# DATA
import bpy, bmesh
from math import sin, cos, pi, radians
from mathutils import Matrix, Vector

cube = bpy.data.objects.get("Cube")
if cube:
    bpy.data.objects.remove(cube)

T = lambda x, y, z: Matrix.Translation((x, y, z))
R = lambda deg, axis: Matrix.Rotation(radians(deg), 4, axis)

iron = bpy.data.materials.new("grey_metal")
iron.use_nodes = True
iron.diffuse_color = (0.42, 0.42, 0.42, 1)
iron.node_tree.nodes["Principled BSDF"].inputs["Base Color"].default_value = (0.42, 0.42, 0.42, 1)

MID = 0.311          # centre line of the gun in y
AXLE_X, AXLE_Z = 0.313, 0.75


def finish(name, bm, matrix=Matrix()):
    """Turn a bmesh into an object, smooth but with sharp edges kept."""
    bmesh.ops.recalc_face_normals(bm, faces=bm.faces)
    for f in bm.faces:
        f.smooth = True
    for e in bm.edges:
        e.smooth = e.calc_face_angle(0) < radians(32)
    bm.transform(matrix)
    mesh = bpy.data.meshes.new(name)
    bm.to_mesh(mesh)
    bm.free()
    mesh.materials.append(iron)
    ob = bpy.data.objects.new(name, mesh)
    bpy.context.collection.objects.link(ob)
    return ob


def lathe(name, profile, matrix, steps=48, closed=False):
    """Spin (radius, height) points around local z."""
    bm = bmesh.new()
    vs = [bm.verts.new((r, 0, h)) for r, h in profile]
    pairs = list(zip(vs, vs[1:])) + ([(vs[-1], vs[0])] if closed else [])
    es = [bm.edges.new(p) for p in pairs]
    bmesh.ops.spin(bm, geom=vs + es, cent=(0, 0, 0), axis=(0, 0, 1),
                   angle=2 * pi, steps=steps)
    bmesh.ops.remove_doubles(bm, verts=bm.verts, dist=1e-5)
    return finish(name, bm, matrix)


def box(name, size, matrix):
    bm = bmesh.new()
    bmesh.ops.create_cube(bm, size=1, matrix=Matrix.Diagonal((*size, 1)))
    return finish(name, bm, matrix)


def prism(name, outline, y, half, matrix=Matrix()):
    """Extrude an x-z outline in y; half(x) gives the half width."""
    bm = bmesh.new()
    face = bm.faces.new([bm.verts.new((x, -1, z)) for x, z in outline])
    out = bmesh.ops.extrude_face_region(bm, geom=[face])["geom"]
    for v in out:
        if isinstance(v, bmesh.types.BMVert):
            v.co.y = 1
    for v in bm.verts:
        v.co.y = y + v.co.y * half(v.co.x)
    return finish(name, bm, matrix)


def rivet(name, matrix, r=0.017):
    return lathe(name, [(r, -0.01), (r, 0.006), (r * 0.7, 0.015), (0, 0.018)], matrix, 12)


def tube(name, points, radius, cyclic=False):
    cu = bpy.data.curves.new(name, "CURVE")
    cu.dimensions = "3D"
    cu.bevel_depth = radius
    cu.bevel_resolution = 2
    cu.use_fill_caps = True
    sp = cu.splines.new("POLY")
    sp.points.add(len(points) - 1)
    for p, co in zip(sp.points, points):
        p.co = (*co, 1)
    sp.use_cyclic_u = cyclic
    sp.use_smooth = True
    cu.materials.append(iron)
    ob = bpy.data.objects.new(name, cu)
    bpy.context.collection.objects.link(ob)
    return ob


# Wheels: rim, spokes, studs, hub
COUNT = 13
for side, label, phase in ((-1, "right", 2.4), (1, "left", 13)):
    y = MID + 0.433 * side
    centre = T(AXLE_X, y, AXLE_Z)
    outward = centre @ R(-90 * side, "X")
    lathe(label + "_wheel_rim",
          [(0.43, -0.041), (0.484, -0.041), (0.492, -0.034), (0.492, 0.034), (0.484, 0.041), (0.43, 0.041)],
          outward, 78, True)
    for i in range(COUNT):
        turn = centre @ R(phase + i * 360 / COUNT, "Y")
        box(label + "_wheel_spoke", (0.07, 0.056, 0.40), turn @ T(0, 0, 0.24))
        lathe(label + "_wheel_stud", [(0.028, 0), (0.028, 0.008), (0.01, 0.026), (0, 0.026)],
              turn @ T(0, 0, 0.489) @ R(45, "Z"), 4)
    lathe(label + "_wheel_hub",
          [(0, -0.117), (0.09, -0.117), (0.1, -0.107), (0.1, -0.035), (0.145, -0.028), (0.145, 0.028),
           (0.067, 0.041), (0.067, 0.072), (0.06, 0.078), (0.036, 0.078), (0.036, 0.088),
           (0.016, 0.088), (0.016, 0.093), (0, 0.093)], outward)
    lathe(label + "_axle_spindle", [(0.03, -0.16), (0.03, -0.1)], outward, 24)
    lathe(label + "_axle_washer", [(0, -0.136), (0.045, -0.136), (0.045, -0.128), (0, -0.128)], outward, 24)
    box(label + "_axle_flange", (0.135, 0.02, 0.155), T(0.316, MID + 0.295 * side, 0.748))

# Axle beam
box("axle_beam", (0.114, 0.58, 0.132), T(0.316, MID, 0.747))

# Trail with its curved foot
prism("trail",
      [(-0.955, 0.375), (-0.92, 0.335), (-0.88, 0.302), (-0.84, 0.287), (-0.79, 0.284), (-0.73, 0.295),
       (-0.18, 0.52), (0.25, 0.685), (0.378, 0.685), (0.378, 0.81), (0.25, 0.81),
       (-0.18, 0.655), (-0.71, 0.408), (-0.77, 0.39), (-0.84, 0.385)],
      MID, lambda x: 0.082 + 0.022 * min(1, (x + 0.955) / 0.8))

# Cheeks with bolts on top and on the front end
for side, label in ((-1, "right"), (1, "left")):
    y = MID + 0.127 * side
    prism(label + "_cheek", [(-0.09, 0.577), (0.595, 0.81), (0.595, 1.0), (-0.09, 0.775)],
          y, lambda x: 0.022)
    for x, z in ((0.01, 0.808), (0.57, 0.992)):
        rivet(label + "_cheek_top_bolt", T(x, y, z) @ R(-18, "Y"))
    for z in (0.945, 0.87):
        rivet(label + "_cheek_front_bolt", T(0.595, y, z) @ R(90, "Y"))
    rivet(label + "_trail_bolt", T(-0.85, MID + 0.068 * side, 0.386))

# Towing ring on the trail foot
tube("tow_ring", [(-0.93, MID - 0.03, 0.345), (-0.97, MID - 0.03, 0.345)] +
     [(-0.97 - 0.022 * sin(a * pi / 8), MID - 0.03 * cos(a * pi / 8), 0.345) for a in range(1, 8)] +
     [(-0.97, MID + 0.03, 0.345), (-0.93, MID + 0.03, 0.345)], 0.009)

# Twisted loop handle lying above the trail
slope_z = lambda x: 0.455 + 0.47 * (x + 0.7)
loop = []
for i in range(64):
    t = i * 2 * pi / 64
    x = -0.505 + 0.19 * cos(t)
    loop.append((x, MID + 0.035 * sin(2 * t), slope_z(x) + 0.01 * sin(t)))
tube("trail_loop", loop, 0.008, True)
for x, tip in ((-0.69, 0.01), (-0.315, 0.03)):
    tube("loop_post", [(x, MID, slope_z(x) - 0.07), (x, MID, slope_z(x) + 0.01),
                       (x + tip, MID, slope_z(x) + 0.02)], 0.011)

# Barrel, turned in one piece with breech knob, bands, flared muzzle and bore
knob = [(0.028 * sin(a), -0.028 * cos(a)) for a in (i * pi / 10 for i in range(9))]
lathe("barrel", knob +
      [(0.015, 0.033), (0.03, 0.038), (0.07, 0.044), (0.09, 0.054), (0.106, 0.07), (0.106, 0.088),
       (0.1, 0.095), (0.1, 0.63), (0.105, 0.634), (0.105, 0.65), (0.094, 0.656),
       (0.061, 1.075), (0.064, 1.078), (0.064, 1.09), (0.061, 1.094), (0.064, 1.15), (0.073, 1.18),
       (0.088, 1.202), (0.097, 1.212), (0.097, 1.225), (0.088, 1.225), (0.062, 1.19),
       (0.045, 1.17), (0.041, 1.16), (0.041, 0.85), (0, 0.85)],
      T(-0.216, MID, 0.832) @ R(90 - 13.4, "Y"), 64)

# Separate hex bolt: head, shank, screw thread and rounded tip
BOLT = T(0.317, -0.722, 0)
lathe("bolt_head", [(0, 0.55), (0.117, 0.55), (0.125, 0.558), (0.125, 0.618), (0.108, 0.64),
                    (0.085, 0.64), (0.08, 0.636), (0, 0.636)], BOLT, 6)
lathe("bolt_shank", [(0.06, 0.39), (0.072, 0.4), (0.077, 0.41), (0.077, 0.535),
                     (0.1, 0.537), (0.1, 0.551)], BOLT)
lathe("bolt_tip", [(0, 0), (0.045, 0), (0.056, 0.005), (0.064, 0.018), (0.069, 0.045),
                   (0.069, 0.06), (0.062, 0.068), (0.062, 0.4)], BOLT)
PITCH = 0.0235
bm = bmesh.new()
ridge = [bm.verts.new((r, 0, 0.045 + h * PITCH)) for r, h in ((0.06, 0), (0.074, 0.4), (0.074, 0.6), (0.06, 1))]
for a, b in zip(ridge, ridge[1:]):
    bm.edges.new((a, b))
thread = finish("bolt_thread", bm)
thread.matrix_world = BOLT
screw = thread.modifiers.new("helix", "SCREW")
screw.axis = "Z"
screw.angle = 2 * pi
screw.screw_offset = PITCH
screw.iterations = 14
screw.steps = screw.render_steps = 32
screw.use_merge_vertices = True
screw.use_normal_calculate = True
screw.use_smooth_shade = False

# YOUR GOAL
From the records above, give again exactly the lines running from the line with "cu.materials.append(iron)" to the line with "turn = centre", inclusive.

# ANSWER SPACE
    cu.materials.append(iron)
    ob = bpy.data.objects.new(name, cu)
    bpy.context.collection.objects.link(ob)
    return ob


# Wheels: rim, spokes, studs, hub
COUNT = 13
for side, label, phase in ((-1, "right", 2.4), (1, "left", 13)):
    y = MID + 0.433 * side
    centre = T(AXLE_X, y, AXLE_Z)
    outward = centre @ R(-90 * side, "X")
    lathe(label + "_wheel_rim",
          [(0.43, -0.041), (0.484, -0.041), (0.492, -0.034), (0.492, 0.034), (0.484, 0.041), (0.43, 0.041)],
          outward, 78, True)
    for i in range(COUNT):
        turn = centre @ R(phase + i * 360 / COUNT, "Y")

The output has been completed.